This is probably as good a point as any to transition this to the first person to tell you that the copy of The Brimstone Trail that I read was in German, a language that I do not speak. Only occasionally did my rudimentary German reading skills come between me and my understanding of the story, however–this is a testament to the fact that it was told effectively using the visual nature of the comics medium. It’s true that I described the anatomy in this comic, which uses the densely detailed linework and exaggerated proportions characteristic of 90s comics, as looking like balloon animals sculpted by a priapic clown. I’m not going to walk that back, but it’s hard to deny that the stylized, borderline-to-way-past-borderline grotesque nature of the artwork complements the contents of the story. A more refined illustrator’s hand would feel dissonant against all the madness. Rock hard bosoms, muscular striations heretofore undiscovered in nature, and spine-wrenching postures match the catalog of animal punching, murder, and gang rape that make up The Brimstone Trail.
In skimming responses to Satanika and other Verotik publications, it’s clear that the people who run blogs and comment on message boards are not picking up what Glenn Danzig is throwing down in his comics. The chief characteristics of The Brimstone Trail (and the Verotik imprint as a whole) are a dated and unloved illustration style, a scanty plot, and an attitude of adolescent leering. In spite of this, I maintain an admiration for the fact that Verotik–and by extension, Danzig–has single-mindedly stayed the course with a vision to bring a very specific kind of gross-out sex comics to the world. Unchanged in over twenty years, the physically contorted, over-the-top violent aesthetic of Verotik remains untainted by market forces.* Compare this to DC and Marvel, who have both undergone two major reboots each during this period, to make no mention of more minor character adjustments and course corrections.

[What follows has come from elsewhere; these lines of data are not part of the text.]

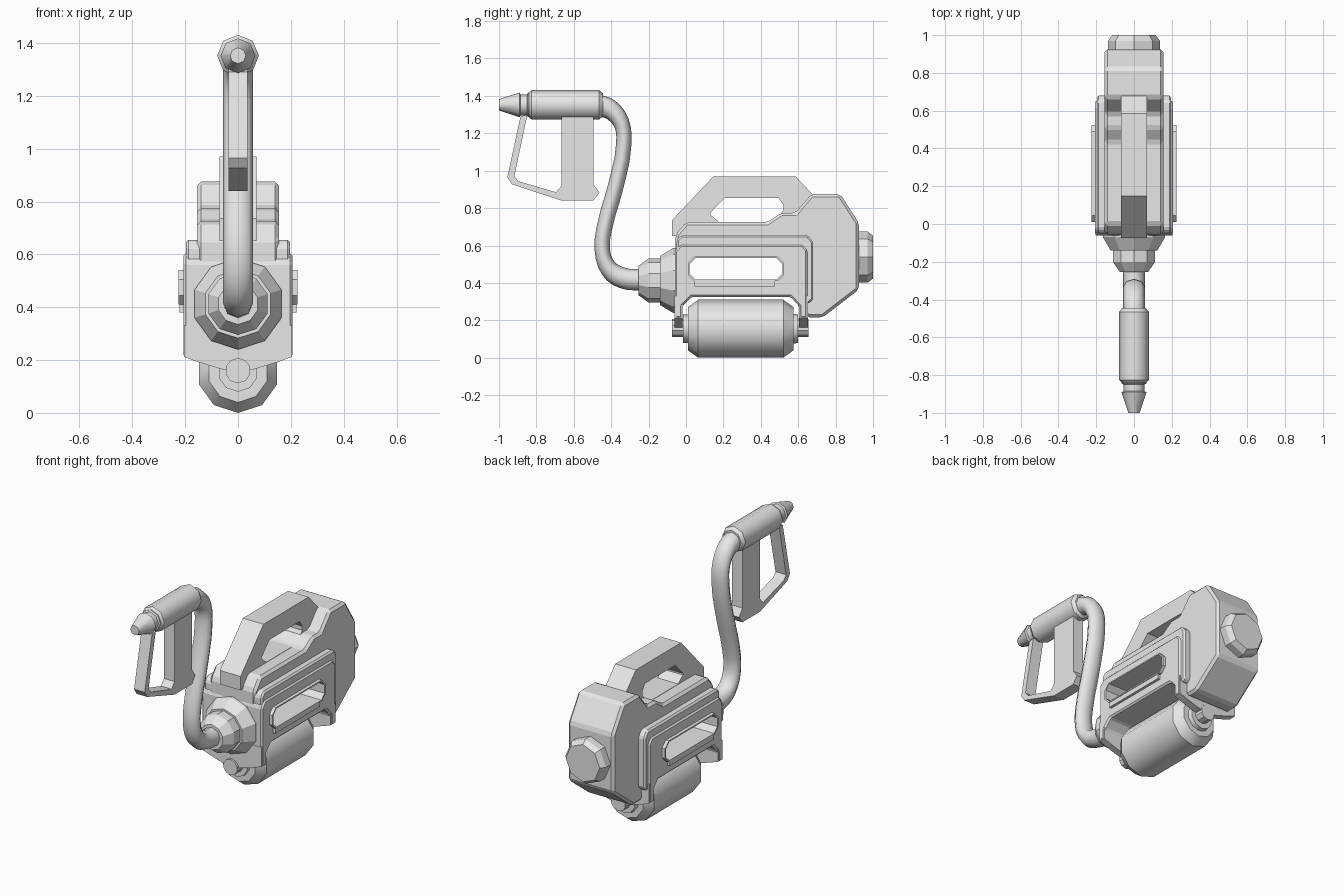
import bpy, bmesh, math

if "Cube" in bpy.data.objects:
    bpy.data.objects.remove(bpy.data.objects["Cube"])

grey = bpy.data.materials.new("plain_grey")
grey.diffuse_color = (0.8, 0.8, 0.8, 1)
grey.use_nodes = True
grey.node_tree.nodes["Principled BSDF"].inputs["Base Color"].default_value = grey.diffuse_color


def finish(bm, name):
    bmesh.ops.recalc_face_normals(bm, faces=bm.faces)
    me = bpy.data.meshes.new(name)
    bm.to_mesh(me)
    bm.free()
    me.materials.append(grey)
    ob = bpy.data.objects.new(name, me)
    bpy.context.collection.objects.link(ob)
    return ob


def apply_mod(ob, mod):
    bpy.context.view_layer.objects.active = ob
    bpy.ops.object.modifier_apply(modifier=mod.name)


def prism(name, pts, a, b, axis='x', bevel=0, hole=None):
    """Extrude a closed outline from a to b; outline is (y,z) for axis x, (x,z) for axis y."""
    bm = bmesh.new()
    rings = []
    for d in (a, b):
        rings.append([bm.verts.new((d, u, v) if axis == 'x' else (u, d, v)) for u, v in pts])
        bm.faces.new(rings[-1])
    n = len(pts)
    for i in range(n):
        j = (i + 1) % n
        bm.faces.new((rings[0][i], rings[0][j], rings[1][j], rings[1][i]))
    ob = finish(bm, name)
    if bevel:
        m = ob.modifiers.new("edge", 'BEVEL')
        m.width, m.segments, m.limit_method = bevel, 1, 'ANGLE'
        apply_mod(ob, m)
    if hole:
        cutter = prism("cutter", hole, -0.5, 0.5)
        m = ob.modifiers.new("cut", 'BOOLEAN')
        m.operation, m.solver, m.object = 'DIFFERENCE', 'EXACT', cutter
        apply_mod(ob, m)
        bpy.data.objects.remove(cutter)
    return ob


def lathe(name, profile, cz, n, smooth=False):
    """Turn (y, radius) points around a lengthwise axis at height cz."""
    bm = bmesh.new()
    rings = []
    for y, r in profile:
        rings.append([bm.verts.new((r * math.sin(2 * math.pi * i / n), y,
                                    cz - r * math.cos(2 * math.pi * i / n))) for i in range(n)])
    for p, q in zip(rings, rings[1:]):
        for i in range(n):
            j = (i + 1) % n
            bm.faces.new((p[i], p[j], q[j], q[i])).smooth = smooth
    bm.faces.new(rings[0])
    bm.faces.new(rings[-1])
    # keep the rims crisp
    for r in rings:
        for i in range(n):
            e = bm.edges.get((r[i], r[(i + 1) % n]))
            if e:
                e.smooth = False
    return finish(bm, name)


def octagon(y0, y1, z0, z1, c):
    return [(y0 + c, z0), (y1 - c, z0), (y1, z0 + c), (y1, z1 - c),
            (y1 - c, z1), (y0 + c, z1), (y0, z1 - c), (y0, z0 + c)]


# Housing: core with rear block, stepped middle layer and arched outer panel
slot = octagon(0.02, 0.515, 0.418, 0.532, 0.03)
core = [(-.055, .66), (0, .725), (.435, .725), (.51, .775), (.585, .775), (.67, .875),
        (.825, .875), (.925, .72), (.925, .365), (.73, .215), (.645, .215), (.61, .325), (-.055, .325)]
prism("housing_core", core, -.155, .155, bevel=.015, hole=slot)
middle = [(-.05, .34), (-.05, .63), (-.025, .655), (.65, .655), (.68, .62), (.68, .31), (.65, .285), (.61, .34)]
prism("housing_middle_layer", middle, -.197, .197, bevel=.01, hole=slot)
panel = [(-.06, .21), (-.06, .57), (-.03, .605), (.62, .605), (.65, .575), (.65, .21), (.605, .21),
         (.605, .275), (.56, .325), (.03, .325), (-.02, .275), (-.02, .21)]
prism("outer_panel", panel, -.206, .206, bevel=.01, hole=slot)

# Slot rims and the lips below them
for side, s in (("left", -1), ("right", 1)):
    prism(side + "_slot_rim", octagon(.01, .525, .41, .54, .035), s * .19, s * .226, hole=slot)
    prism(side + "_slot_lip", [(.045, .38), (.475, .38), (.475, .415), (.045, .415)], s * .19, s * .222)

# End plates that hold the tank rod
plate = [(-.204, .212), (-.15, .192), (-.06, .165), (-.025, .16), (.025, .16), (.06, .165),
         (.15, .192), (.204, .212), (.204, .33), (-.204, .33)]
prism("front_end_plate", plate, -.062, -.02, axis='y')
prism("rear_end_plate", plate, .605, .652, axis='y')

# Carrying handle on top
handle = [(-.075, .65), (-.075, .735), (.147, .97), (.585, .97), (.68, .87), (.68, .65)]
grip_hole = [(.13, .775), (.205, .853), (.495, .853), (.522, .815), (.522, .79), (.475, .727), (.175, .727), (.13, .765)]
prism("carry_handle", handle, -.07, .07, hole=grip_hole)

# Tank and its rod
lathe("tank", [(-.015, .075), (.01, .075), (.01, .115), (.065, .155), (.52, .155),
               (.575, .115), (.575, .08), (.6, .075)], .155, 10, True)
lathe("tank_rod", [(-.075, .048), (.655, .048)], .16, 10)

# Hose neck and rear cap
lathe("hose_neck", [(-.255, .078), (-.2, .118), (-.14, .118), (-.14, .13), (-.07, .173), (-.04, .173)], .413, 10)
lathe("rear_cap", [(.91, .137), (.97, .137), (1.0, .115)], .538, 8)

# Spray wand: barrel, nozzle and trigger grip
lathe("wand_barrel", [(-.84, .065), (-.825, .079), (-.465, .079), (-.445, .062)], 1.352, 8, True)
lathe("wand_nozzle", [(-1.0, .03), (-.89, .066), (-.885, .056), (-.85, .056), (-.845, .066), (-.83, .066)], 1.352, 8, True)
grip = [(-.885, 1.29), (-.955, .965), (-.93, .927), (-.665, .84), (-.495, .84), (-.463, .883), (-.495, .927),
        (-.495, 1.29), (-.665, 1.29), (-.665, .92), (-.695, .885), (-.895, .943), (-.918, .97), (-.848, 1.3)]
prism("trigger_grip", grip, -.036, .036)

# Hose, flattened lengthwise
SQUASH = 0.72
path = [(-.46, 1.348), (-.40, 1.325), (-.343, 1.25), (-.333, 1.14), (-.375, .92), (-.435, .70),
        (-.448, .58), (-.42, .485), (-.35, .43), (-.23, .415)]
cu = bpy.data.curves.new("hose", 'CURVE')
cu.dimensions = '3D'
cu.bevel_depth, cu.bevel_resolution, cu.resolution_u = .057, 2, 3
sp = cu.splines.new('BEZIER')
sp.bezier_points.add(len(path) - 1)
for bp, (y, z) in zip(sp.bezier_points, path):
    bp.co = (0, y / SQUASH, z)
    bp.handle_left_type = bp.handle_right_type = 'AUTO'
cu.materials.append(grey)
hose = bpy.data.objects.new("hose", cu)
bpy.context.collection.objects.link(hose)
hose.scale.y = SQUASH
bpy.ops.object.select_all(action='DESELECT')
hose.select_set(True)
bpy.context.view_layer.objects.active = hose
bpy.ops.object.convert(target='MESH')
bpy.ops.object.shade_smooth_by_angle(angle=math.radians(60))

But let’s end where we started, with the question of medium and the artist’s ability to mold that medium to their message. A twenty-year history points to the fact that Verotik has found its niche, though it is certainly outside of any orthodox comics or heavy metal fandom. Could it be that the transition from horror lyrics to horror page tarnishes the charm of Danzig’s work? While ghoulish lyrics play as camp posturing against metal riffing, it’s not like anyone wants to see a Cannibal Corpse comic book, right? Oh–never mind. I suppose I know what you guys will expect me to read next.
*Here’s a great interview with former Verotik helmer Hart Fisher that sheds some light on Verotik’s inner workings and alludes to Glenn Danzig’s complicated relationship with market forces: http://www.optimumwound.com/hart-fisher-on-comics-journalism-frank-miller-running-danzigs-verotik-and-life-in-los-angeles.htm